Posts

You’ll Never Eat Lunch… A Review of “This Town” By Mark Leibovich

Mark Leibovich’s “This Town” is billed in the flap copy of the dust jacket as “a blistering, stunning —and often hysterically funny— examination of our ruling class’s incestuous ‘media industrial complex.’” Does anyone still eat lunch with him? In the new 24-7 news cycle, the half-life of any criticism of DC culture is about three days.

Auditors and the Financial Crisis: Part of the Solution or Part of the Problem?

This is the text of my speech for the Society for the Advancement of Socio-Economics Conference last Friday. The theme of this year conference was “The Institutional Foundation of Capitalism”. Our special session was entitled ‘The New Financial Architecture after Financial Crisis’.

SEC’s Final Pay Rules Coming Any Day: Will They Be Enough To Level Playing Field?

Senator Robert Menéndez [D-NJ], author of the Dodd-Frank pay ratio disclosure rule, didn’t take “not yet” for an answer when SEC Chair Mary Jo White testified before the Senate Banking Committee in late July a year ago. Menendez told White: “I’ve been waiting for several years now.” (Me, too!)

University of Chicago Booth Capital Ideas Magazine: Two New Articles

I have two articles in the University of Chicago Booth Capital Ideas Magazine Summer 2014 issue. One is about bank monitoring of private company financials and the other is about bank stress test disclosure. Their cover story, “Think you’re not a racist?” is also worth a close read.

Fannie Mae And Freddie Mac Are Back: More “Adjustments”, More Calls For Reform

“If accounting errors were felonies in California, Fannie Mae would already be serving life under Three Strikes.” That’s what GoingConcern.com said.

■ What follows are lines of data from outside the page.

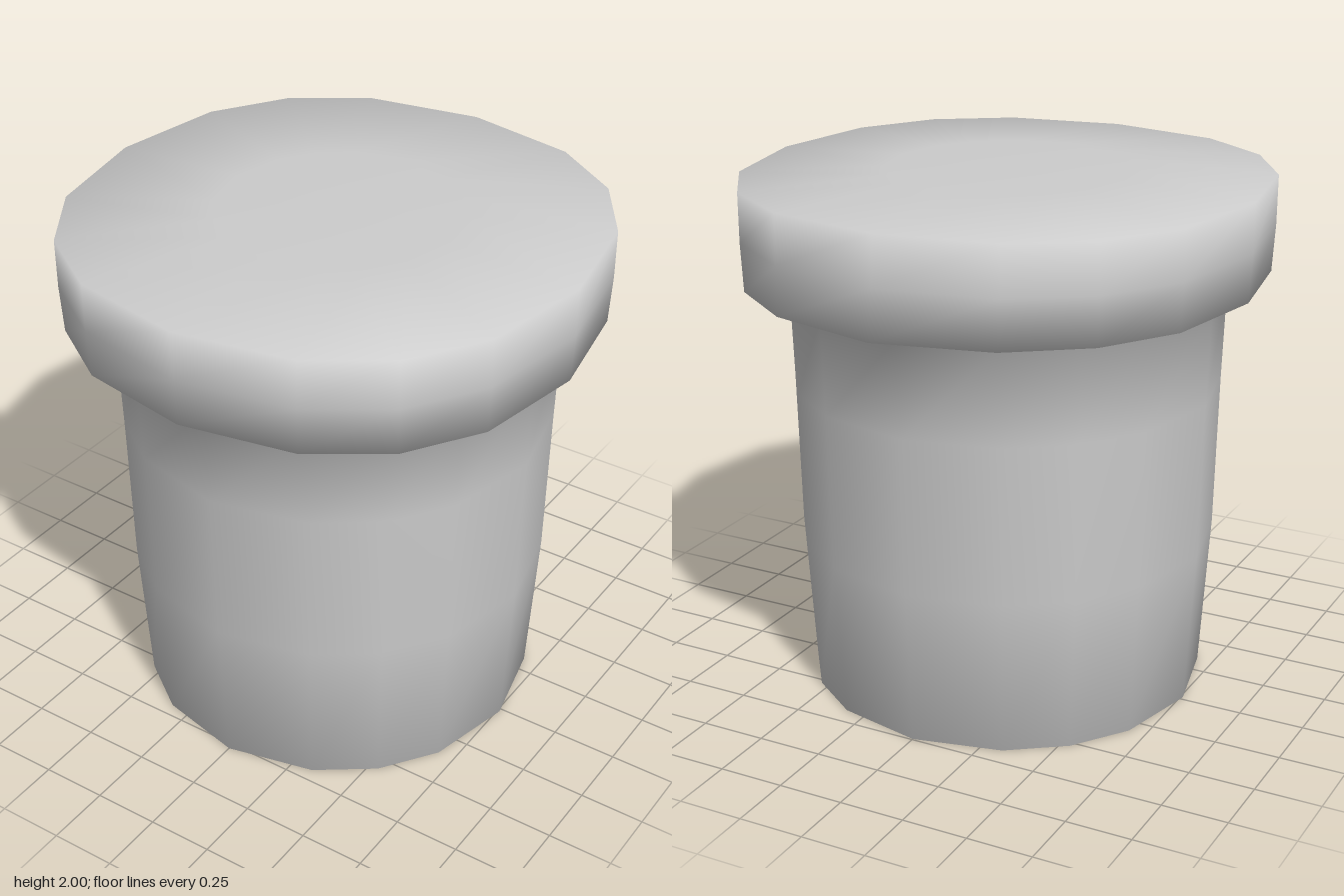
import * as THREE from 'three';

// Sixteen unevenly spaced corners: four quadrants of the same spacing
const QUADRANT = [0, 26, 45, 64];
const SIDES = 16;

// Profile from the underside to the top: [radius, height, backward flare]
const PROFILE = [
  [0, 0, 0], [0.55, 0, 0],
  [0.76, 0, 0], [0.797, 0.6, 0], [0.81, 1.2, 0], [0.822, 1.57, 0],
  [0.957, 1.61, 0.05], [0.967, 1.79, 0.01], [0.968, 1.975, 0],
  [0.45, 2, 0], [0, 2, 0],
];
const SHOULDER = 5; // ring where the stem meets the cap

function ringPoint([r, y, flare], i) {
  const q = Math.floor(i / 4);
  const a = THREE.MathUtils.degToRad(q * 90 + QUADRANT[i % 4]);
  const s = Math.sin(a), c = Math.cos(a);
  // the rim is a little fuller on its diagonals, towards the front and at the lower back
  const full = y > 1.6 && r > 0.9 ? 1 + 0.035 * Math.sin(2 * a) ** 2 + 0.01 * Math.max(0, c) : 1;
  const back = flare * Math.max(0, -c) ** 6;
  return [s * r * full, y, 0.015 + c * (r * full + back)];
}

// Quads between neighbouring rings, counter-clockwise from outside
function band(from, to) {
  const index = [];
  for (let k = from; k < to; k++) {
    for (let i = 0; i < SIDES; i++) {
      const j = (i + 1) % SIDES;
      const a = k * SIDES + i, b = k * SIDES + j;
      const c = a + SIDES, d = b + SIDES;
      if (PROFILE[k][0] > 0) index.push(a, b, d);
      if (PROFILE[k + 1][0] > 0) index.push(a, d, c);
    }
  }
  return index;
}

export function createModel() {
  const positions = [];
  for (const ring of PROFILE) {
    for (let i = 0; i < SIDES; i++) positions.push(...ringPoint(ring, i));
  }

  // Shared smooth normals over the whole skin
  const skin = new THREE.BufferGeometry();
  skin.setAttribute('position', new THREE.Float32BufferAttribute(positions, 3));
  skin.setIndex(band(0, PROFILE.length - 1));
  skin.computeVertexNormals();

  const material = new THREE.MeshStandardMaterial({ color: 0xcccccc });
  const group = new THREE.Group();
  group.name = 'stopper';

  const addPart = (name, from, to) => {
    const geometry = new THREE.BufferGeometry();
    geometry.setAttribute('position', skin.getAttribute('position').clone());
    geometry.setAttribute('normal', skin.getAttribute('normal').clone());
    geometry.setIndex(band(from, to));
    const mesh = new THREE.Mesh(geometry, material);
    mesh.name = name;
    group.add(mesh);
  };

  addPart('stem', 0, SHOULDER);
  addPart('cap', SHOULDER, PROFILE.length - 1);
  return group;
}
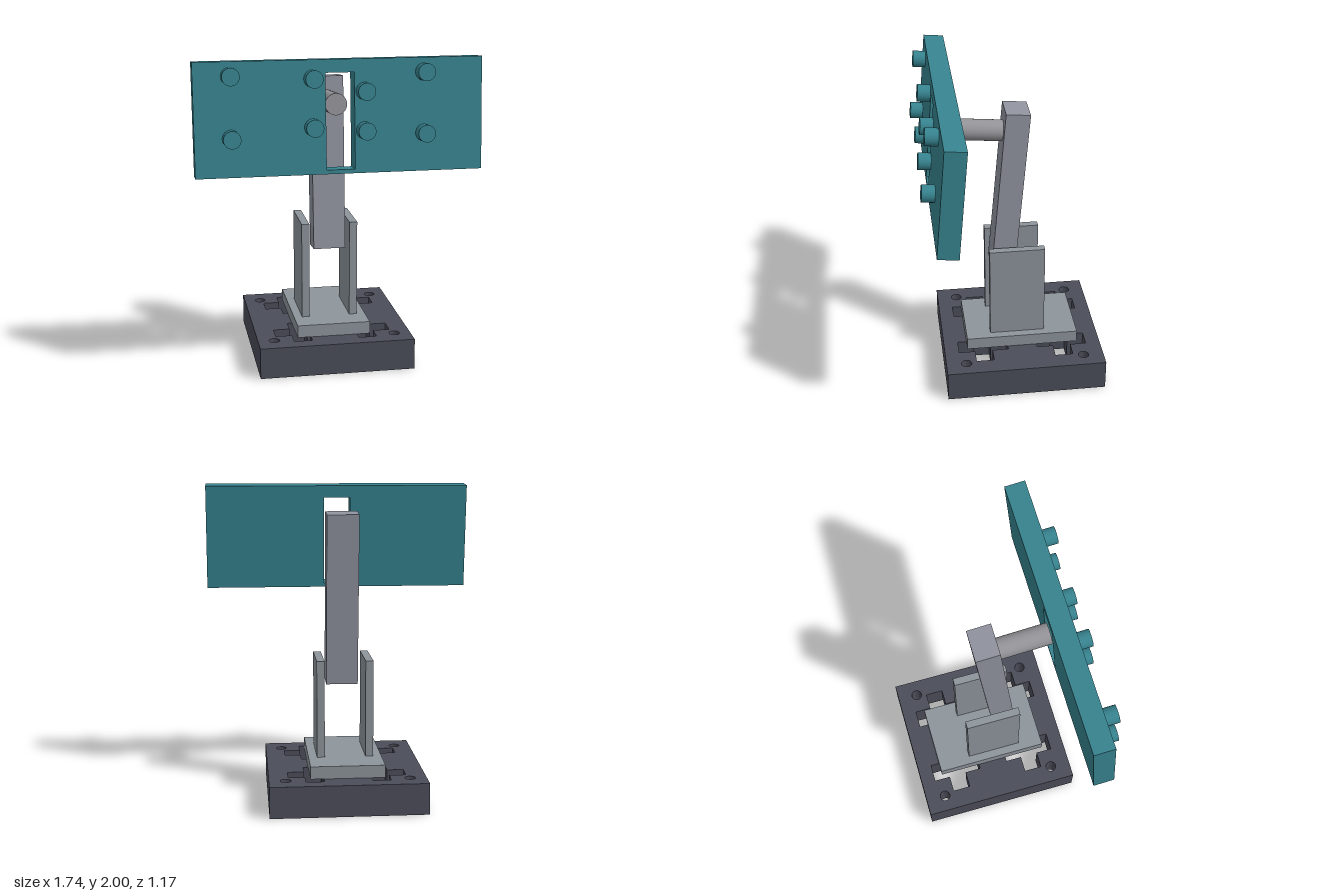
import * as THREE from 'three';

const mat = (name, color) => {
  const m = new THREE.MeshStandardMaterial({ color });
  m.name = name;
  return m;
};

export function createModel() {
  const teal = mat('teal', 0x378490);
  const slate = mat('slate', 0x4b4d59);
  const grey = mat('grey', 0x8d949b);
  const armGrey = mat('armGrey', 0x9194a0);
  const rodGrey = mat('rodGrey', 0x959499);

  const model = new THREE.Group();
  model.name = 'signStand';
  const TILT = -THREE.MathUtils.degToRad(5);

  const add = (parent, name, geometry, material, x, y, z) => {
    const mesh = new THREE.Mesh(geometry, material);
    mesh.name = name;
    mesh.position.set(x, y, z);
    parent.add(mesh);
    return mesh;
  };
  const box = (w, h, d) => new THREE.BoxGeometry(w, h, d);

  // Closed rectangle, used for outlines and slots
  const rect = (path, x0, y0, x1, y1) =>
    path.moveTo(x0, y0).lineTo(x1, y0).lineTo(x1, y1).lineTo(x0, y1).closePath();

  // Base slab with four cross cut-outs and four corner holes
  const base = rect(new THREE.Shape(), -0.495, -0.52, 0.495, 0.52);
  const L = 0.164, A = 0.058;
  const cross = [[-A, -L], [A, -L], [A, -A], [L, -A], [L, A], [A, A],
    [A, L], [-A, L], [-A, A], [-L, A], [-L, -A], [-A, -A]];
  for (const sx of [-1, 1]) {
    for (const sy of [-1, 1]) {
      base.holes.push(new THREE.Path(cross.map(([x, y]) =>
        new THREE.Vector2(x + sx * 0.2085, y + sy * 0.2615))));
      const hole = new THREE.Path();
      hole.absarc(sx * 0.39, sy * 0.388, 0.035, 0, Math.PI * 2, true);
      base.holes.push(hole);
    }
  }
  const baseGeo = new THREE.ExtrudeGeometry(base, { depth: 0.2, bevelEnabled: false, curveSegments: 6 });
  baseGeo.rotateX(-Math.PI / 2);
  add(model, 'base', baseGeo, slate, -0.002, 0, -0.062);

  // Pedestal plate and the two upright cheeks
  add(model, 'pedestal', box(0.47, 0.08, 0.735), grey, -0.003, 0.24, -0.063);
  for (const s of [-1, 1]) {
    add(model, s < 0 ? 'rightCheek' : 'leftCheek', box(0.05, 0.625, 0.36), grey,
      -0.004 + s * 0.156, 0.5925, -0.035);
  }

  // Leaning arm and the rod reaching forward from it
  add(model, 'arm', box(0.206, 1.11, 0.153), armGrey, 0, 1.277, 0).rotation.x = TILT;
  const rodGeo = new THREE.CylinderGeometry(0.067, 0.067, 0.325, 40).rotateX(Math.PI / 2);
  add(model, 'rod', rodGeo, rodGrey, -0.002, 1.697, 0.198).rotation.x = TILT;

  // Tilted panel with a tall slot
  const head = new THREE.Group();
  head.name = 'head';
  head.position.set(0, 1.652, 0.4265);
  head.rotation.x = TILT;
  model.add(head);
  const panel = rect(new THREE.Shape(), -0.872, -0.342, 0.872, 0.342);
  panel.holes.push(rect(new THREE.Path(), -0.087, -0.317, 0.087, 0.263));
  const panelGeo = new THREE.ExtrudeGeometry(panel, { depth: 0.13, bevelEnabled: false });
  add(head, 'panel', panelGeo, teal, 0, 0, -0.065);

  // Pegs on the front of the panel: x, upper y, lower y
  const pegGeo = new THREE.CylinderGeometry(0.053, 0.053, 0.08, 24).rotateX(Math.PI / 2);
  for (const [x, up, low] of [[-0.655, 0.256, -0.11], [-0.165, 0.23, -0.058],
    [0.148, 0.15, -0.085], [0.512, 0.256, -0.11]]) {
    add(head, 'upperPeg', pegGeo, teal, x, up, 0.105);
    add(head, 'lowerPeg', pegGeo, teal, x, low, 0.105);
  }
  return model;
}
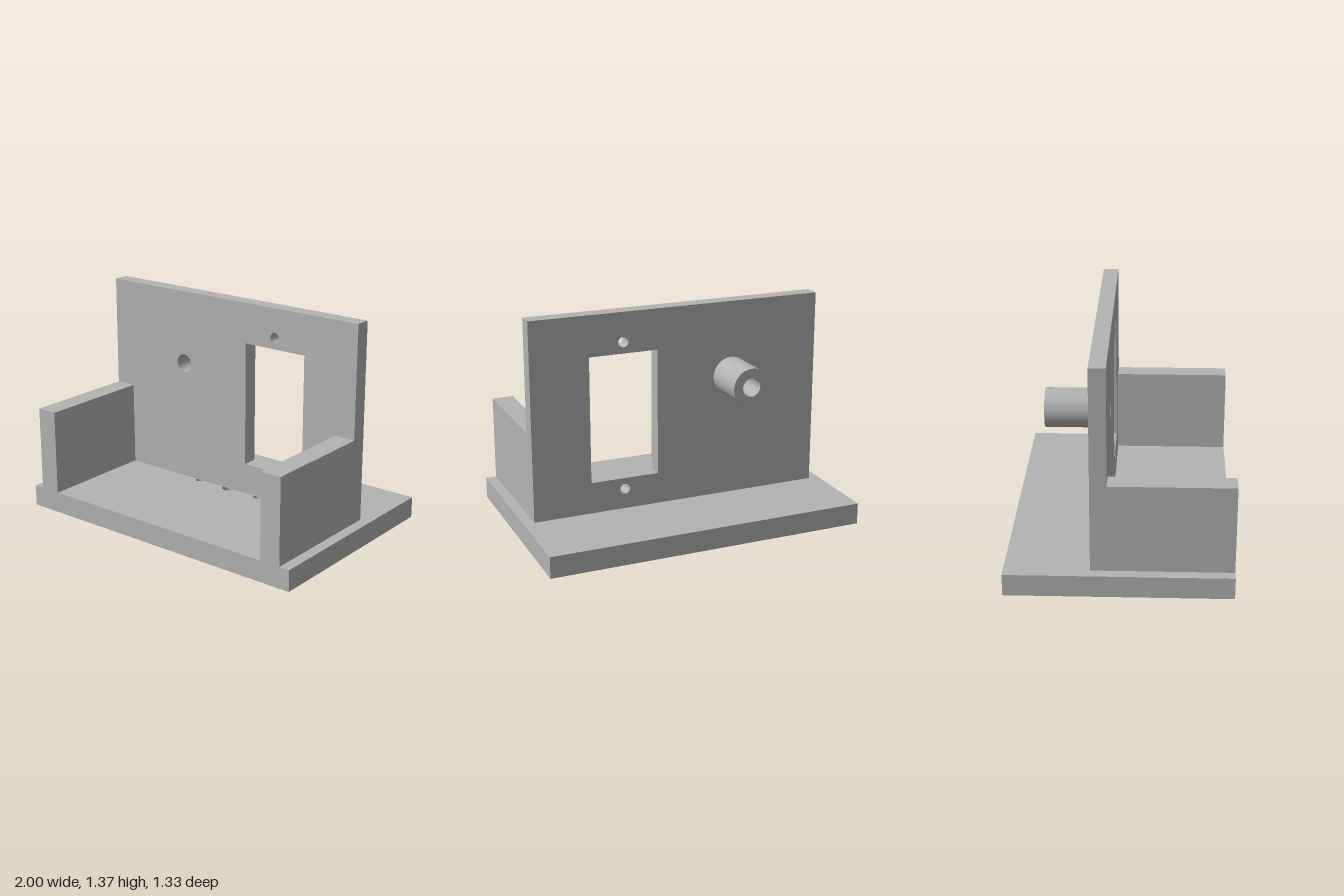
import * as THREE from 'three';
import { toCreasedNormals } from 'three/addons/utils/BufferGeometryUtils.js';

const grey = new THREE.MeshStandardMaterial({ color: 0xb3b3b3 });
grey.name = 'plain grey';

// Main dimensions
const baseTop = 0.133, halfDepth = 0.665;
const wallFront = -0.067, wallBack = -0.165, wallHalf = 0.933, wallTop = 1.37;
const boss = { x: -0.356, y: 0.902, bore: 0.057, radius: 0.117, end: -0.45 };

function rect(path, x0, y0, x1, y1) {
  path.moveTo(x0, y0);
  path.lineTo(x1, y0);
  path.lineTo(x1, y1);
  path.lineTo(x0, y1);
  path.closePath();
  return path;
}

function circle(path, x, y, r) {
  path.absarc(x, y, r, 0, Math.PI * 2, false);
  return path;
}

// Plate with holes, smooth inside bores and sharp at edges
function extrude(shape, holes, depth) {
  shape.holes.push(...holes);
  const g = new THREE.ExtrudeGeometry(shape, { depth, bevelEnabled: false, curveSegments: 40 });
  return toCreasedNormals(g, 0.6);
}

export function createModel() {
  const model = new THREE.Group();
  model.name = 'mountingBracket';
  const add = (name, geometry) => {
    const mesh = new THREE.Mesh(geometry, grey);
    mesh.name = name;
    model.add(mesh);
    return mesh;
  };

  // Base plate with three holes along the foot of the wall
  const baseHoles = [[-0.233, 0.027], [0, 0.04], [0.233, 0.027]]
    .map(([x, r]) => circle(new THREE.Path(), x, -wallFront, r));
  const base = extrude(rect(new THREE.Shape(), -1, -halfDepth, 1, halfDepth), baseHoles, baseTop);
  add('basePlate', base.rotateX(-Math.PI / 2));

  // Upright wall with window, two screw holes and the bore
  const wall = extrude(rect(new THREE.Shape(), -wallHalf, baseTop, wallHalf, wallTop), [
    rect(new THREE.Path(), 0.133, 0.33, 0.567, 1.117),
    circle(new THREE.Path(), 0.35, 1.187, 0.032),
    circle(new THREE.Path(), 0.35, 0.26, 0.032),
    circle(new THREE.Path(), boss.x, boss.y, boss.bore),
  ], wallFront - wallBack);
  add('uprightWall', wall).position.z = wallBack;

  // Hollow boss on the back of the wall
  const tube = extrude(circle(new THREE.Shape(), boss.x, boss.y, boss.radius),
    [circle(new THREE.Path(), boss.x, boss.y, boss.bore)], wallBack - boss.end);
  add('rearBoss', tube).position.z = boss.end;

  // Side cheeks
  const cheekTop = 0.668, cheekInner = 0.8;
  for (const [name, side] of [['leftCheek', 1], ['rightCheek', -1]]) {
    const cheek = new THREE.BoxGeometry(wallHalf - cheekInner, cheekTop - baseTop, halfDepth - wallFront);
    add(name, cheek).position.set(
      side * (wallHalf + cheekInner) / 2, (cheekTop + baseTop) / 2, (halfDepth + wallFront) / 2);
  }
  return model;
}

See what I told TheStreet.com about Fannie Mae’s latest multi-billion dollar “adjustments”.

An e-Book: Warren Buffett and Berkshire Hathaway: Corporate Governance and The Sokol Affair

This compilation covers the period from April 4 – when the David Sokol scandal hit – to May 3, 2011 when I attended the Berkshire Hathaway Annual Meeting in Omaha, Nebraska.

Guest Post From Eric Starkman: The “Unvarnished” Truth About General Motors

GM is in trouble again and this time it’s worse than some weak internal controls or even a bankruptcy. Cost cutting may have discouraged the prompt replacement of faulty ignition switches now linked to at least 13 fatalities and the recall of 2.6 million vehicles. Are you still glad we bailed the company out?

All The Auditors Are Above Average: Jay Hanson Allergic To “Audit Failure”

Should audit and auditor failure be solely defined by identified material misstatements that result in restatements, and internal control failures? I don’t think so but Jay Hanson, PCAOB Board member, said so recently.

Guest Lectures At Stanford Graduate School Business

My notes for guest lectures (there were two sections, back-to-back) February 10, 2014 for Bus F332/Law 725, Finance and Society, at Stanford University Graduate School of Business, taught by Professor Anat Admati. Emphasis: The auditors’ role in corporate governance in financial institutions and specifically how auditors not inadvertently stifle the actual use of compensation clawbacks.

New Work Appearing At Al Jazeera Online

Two new pieces, on ethics and investor protection, at Al Jazeera America Online.

GlaxoSmithKline Keeps Name of PwC Lead Engagement Partner Under Wraps

Does the PCAOB’s proposal on naming lead audit partners for US listed issuer audits contemplate any exemptions? No, but they do exist in the jurisdictions that say they hold lead audit partners accountable.

Winning! PwC Argues Both Sides Of The Partner Naming Debate

How do the audit firms keep winning the war while losing battles left and right? They use the law and the courts to delay, deter and distract from transparency by settling, and sealing what they can, before the public can find out what silly arguments they often make in their defense.